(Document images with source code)
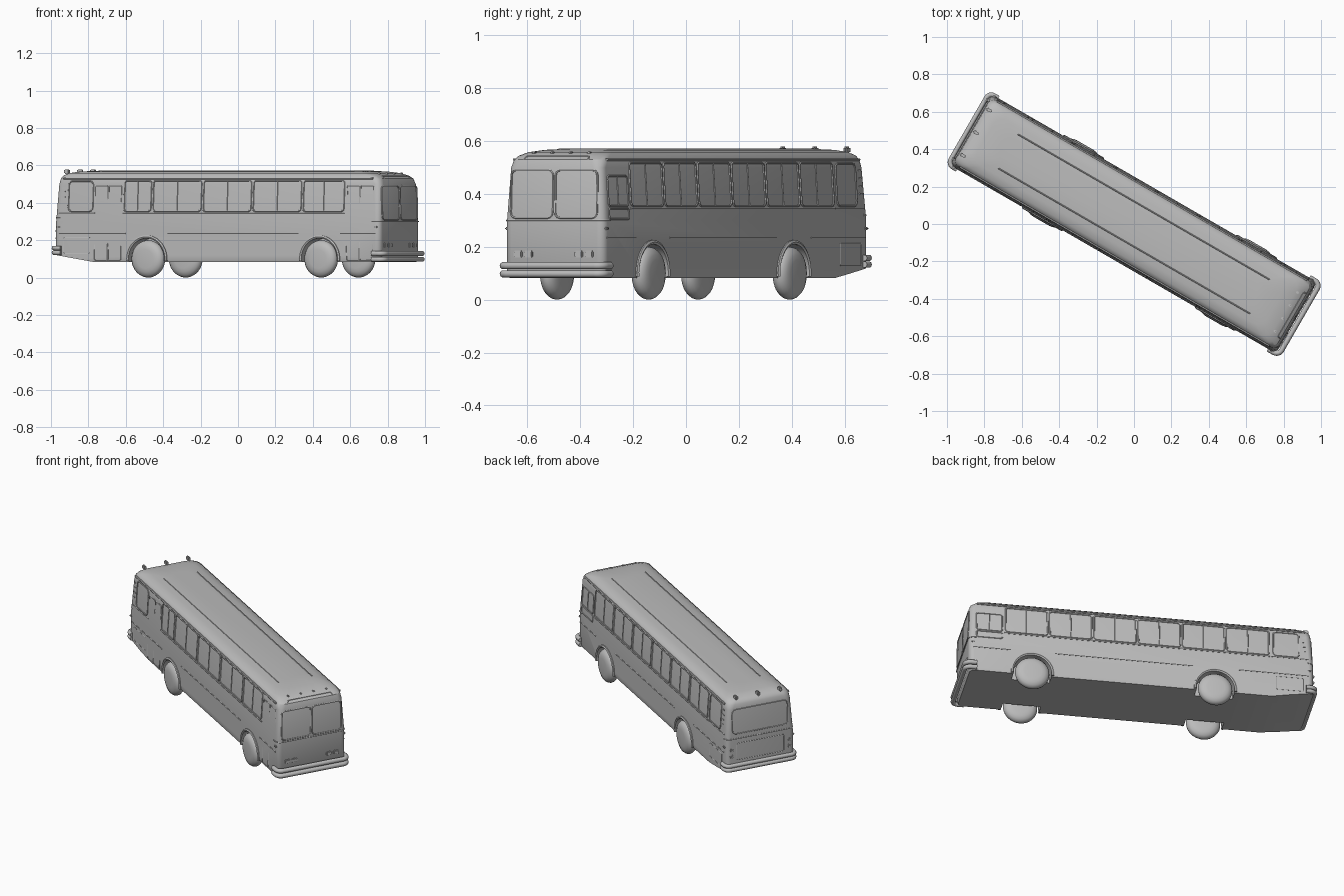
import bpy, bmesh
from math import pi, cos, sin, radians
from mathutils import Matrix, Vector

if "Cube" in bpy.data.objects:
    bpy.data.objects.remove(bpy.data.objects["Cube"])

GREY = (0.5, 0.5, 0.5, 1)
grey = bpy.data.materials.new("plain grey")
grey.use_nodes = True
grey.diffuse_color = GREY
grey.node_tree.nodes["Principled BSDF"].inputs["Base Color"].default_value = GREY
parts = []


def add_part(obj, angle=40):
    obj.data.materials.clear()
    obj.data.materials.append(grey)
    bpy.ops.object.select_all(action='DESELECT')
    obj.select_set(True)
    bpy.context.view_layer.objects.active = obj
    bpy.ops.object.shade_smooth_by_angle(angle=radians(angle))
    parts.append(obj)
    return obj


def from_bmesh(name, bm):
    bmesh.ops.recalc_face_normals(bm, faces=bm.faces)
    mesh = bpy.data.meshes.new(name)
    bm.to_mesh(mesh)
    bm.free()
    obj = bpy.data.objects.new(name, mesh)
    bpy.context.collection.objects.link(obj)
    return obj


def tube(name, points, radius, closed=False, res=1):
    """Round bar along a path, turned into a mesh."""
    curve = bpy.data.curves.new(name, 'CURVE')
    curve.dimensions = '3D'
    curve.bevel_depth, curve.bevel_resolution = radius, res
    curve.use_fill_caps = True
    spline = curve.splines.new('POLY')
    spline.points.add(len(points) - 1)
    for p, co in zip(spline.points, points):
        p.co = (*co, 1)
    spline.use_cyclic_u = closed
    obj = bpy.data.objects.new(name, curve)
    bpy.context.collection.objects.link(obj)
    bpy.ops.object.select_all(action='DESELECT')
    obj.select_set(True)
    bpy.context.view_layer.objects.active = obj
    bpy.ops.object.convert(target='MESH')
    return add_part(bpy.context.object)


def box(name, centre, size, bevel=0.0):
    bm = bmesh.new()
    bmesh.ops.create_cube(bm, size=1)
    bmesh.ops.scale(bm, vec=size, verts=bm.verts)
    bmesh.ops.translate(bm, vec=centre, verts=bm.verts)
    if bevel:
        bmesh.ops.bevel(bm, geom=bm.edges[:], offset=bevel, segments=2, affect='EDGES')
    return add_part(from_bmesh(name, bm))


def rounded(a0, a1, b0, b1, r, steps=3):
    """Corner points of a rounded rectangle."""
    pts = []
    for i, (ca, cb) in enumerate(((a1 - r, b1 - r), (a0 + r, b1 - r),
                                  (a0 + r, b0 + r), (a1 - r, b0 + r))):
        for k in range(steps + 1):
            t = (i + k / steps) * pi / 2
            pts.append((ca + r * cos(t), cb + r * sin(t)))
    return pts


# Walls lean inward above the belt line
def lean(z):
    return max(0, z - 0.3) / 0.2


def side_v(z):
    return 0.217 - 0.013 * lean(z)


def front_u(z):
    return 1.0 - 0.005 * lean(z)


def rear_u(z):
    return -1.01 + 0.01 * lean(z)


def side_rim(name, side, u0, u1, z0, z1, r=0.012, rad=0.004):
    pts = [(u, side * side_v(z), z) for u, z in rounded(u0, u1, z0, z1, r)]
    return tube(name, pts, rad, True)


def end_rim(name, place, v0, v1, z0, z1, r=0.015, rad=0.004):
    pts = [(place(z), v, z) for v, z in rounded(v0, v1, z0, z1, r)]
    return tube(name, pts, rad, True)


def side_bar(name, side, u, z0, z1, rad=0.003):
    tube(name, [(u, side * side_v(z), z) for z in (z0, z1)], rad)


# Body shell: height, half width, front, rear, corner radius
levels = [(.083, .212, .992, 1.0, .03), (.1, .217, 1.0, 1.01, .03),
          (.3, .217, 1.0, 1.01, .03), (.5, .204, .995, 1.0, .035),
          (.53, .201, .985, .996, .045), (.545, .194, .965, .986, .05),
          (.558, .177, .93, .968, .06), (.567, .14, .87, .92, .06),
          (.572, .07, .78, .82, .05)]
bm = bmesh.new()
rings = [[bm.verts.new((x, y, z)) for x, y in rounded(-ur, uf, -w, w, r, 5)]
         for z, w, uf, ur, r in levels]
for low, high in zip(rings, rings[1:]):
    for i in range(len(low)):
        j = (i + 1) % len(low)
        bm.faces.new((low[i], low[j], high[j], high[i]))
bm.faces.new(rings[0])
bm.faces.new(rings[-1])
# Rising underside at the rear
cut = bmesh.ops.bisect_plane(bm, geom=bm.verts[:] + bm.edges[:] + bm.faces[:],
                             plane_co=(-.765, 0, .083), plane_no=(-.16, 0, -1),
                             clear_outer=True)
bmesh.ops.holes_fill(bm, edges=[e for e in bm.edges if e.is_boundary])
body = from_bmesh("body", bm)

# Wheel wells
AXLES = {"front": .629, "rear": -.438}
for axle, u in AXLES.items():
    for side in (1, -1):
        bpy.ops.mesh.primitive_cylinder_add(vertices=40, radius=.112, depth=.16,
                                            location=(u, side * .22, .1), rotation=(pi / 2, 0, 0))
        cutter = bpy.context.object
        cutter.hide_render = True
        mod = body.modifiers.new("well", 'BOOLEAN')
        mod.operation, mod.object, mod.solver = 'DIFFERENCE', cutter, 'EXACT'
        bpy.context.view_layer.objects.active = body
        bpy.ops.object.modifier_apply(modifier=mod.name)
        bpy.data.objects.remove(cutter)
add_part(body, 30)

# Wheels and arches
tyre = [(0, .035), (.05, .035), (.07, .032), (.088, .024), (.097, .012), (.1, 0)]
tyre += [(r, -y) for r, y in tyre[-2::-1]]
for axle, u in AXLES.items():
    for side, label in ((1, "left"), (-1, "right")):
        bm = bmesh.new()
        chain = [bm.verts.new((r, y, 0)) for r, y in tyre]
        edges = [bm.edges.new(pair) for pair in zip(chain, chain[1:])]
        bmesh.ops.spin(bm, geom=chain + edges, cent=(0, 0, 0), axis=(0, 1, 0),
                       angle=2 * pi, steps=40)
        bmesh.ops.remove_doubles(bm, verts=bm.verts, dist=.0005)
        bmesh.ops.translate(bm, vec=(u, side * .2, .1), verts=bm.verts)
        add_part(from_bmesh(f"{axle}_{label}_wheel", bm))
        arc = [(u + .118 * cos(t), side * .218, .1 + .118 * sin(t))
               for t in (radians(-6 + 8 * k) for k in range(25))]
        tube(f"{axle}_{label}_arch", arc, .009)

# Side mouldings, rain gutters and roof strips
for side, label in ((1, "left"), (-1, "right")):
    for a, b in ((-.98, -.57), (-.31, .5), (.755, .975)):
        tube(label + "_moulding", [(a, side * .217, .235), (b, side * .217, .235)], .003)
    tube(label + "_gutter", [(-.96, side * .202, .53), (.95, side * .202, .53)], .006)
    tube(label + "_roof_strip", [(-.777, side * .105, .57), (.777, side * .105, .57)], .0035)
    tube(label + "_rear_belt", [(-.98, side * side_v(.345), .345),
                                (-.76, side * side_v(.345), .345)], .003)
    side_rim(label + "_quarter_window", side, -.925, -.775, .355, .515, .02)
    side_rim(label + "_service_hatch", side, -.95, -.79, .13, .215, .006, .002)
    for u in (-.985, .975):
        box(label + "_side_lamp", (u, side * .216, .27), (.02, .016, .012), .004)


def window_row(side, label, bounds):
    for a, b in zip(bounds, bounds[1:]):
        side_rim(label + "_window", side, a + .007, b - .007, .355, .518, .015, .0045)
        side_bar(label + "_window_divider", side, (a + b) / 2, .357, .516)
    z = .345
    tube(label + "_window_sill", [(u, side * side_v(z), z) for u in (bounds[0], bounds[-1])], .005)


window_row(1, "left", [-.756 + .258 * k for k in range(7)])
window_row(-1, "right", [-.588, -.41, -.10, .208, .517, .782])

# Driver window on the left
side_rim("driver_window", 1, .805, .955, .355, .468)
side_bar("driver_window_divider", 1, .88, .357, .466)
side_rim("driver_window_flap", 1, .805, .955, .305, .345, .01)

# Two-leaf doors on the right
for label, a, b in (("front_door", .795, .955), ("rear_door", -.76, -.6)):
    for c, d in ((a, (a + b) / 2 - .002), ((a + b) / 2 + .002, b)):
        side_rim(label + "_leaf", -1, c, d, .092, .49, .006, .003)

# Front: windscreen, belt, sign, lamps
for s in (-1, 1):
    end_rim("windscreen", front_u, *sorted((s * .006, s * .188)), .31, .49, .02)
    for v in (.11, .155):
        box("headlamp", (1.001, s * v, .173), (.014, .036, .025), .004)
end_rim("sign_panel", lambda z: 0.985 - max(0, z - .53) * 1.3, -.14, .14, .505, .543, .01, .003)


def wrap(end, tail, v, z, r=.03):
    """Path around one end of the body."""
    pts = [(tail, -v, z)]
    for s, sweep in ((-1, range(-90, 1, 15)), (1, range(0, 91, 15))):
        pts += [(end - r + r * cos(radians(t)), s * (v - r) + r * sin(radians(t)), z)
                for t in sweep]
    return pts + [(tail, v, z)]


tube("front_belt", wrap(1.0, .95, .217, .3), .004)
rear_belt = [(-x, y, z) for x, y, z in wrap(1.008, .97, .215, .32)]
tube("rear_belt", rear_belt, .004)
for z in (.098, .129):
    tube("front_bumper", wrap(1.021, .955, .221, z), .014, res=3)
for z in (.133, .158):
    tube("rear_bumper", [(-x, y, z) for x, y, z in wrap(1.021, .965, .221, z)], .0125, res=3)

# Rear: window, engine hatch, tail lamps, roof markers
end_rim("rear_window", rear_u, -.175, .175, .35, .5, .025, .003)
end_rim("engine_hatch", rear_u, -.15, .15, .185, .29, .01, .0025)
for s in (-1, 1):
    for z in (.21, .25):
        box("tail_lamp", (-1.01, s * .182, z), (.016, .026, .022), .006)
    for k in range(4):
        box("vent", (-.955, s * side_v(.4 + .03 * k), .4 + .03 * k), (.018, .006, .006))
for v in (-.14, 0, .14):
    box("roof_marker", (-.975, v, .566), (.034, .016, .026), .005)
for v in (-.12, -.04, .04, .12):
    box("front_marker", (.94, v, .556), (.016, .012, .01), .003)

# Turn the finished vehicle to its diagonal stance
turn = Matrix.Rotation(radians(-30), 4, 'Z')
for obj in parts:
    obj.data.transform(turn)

• [Activity]
Determine how many lines of the data contain "return" and give nothing but that number.

• [Response to the task]
12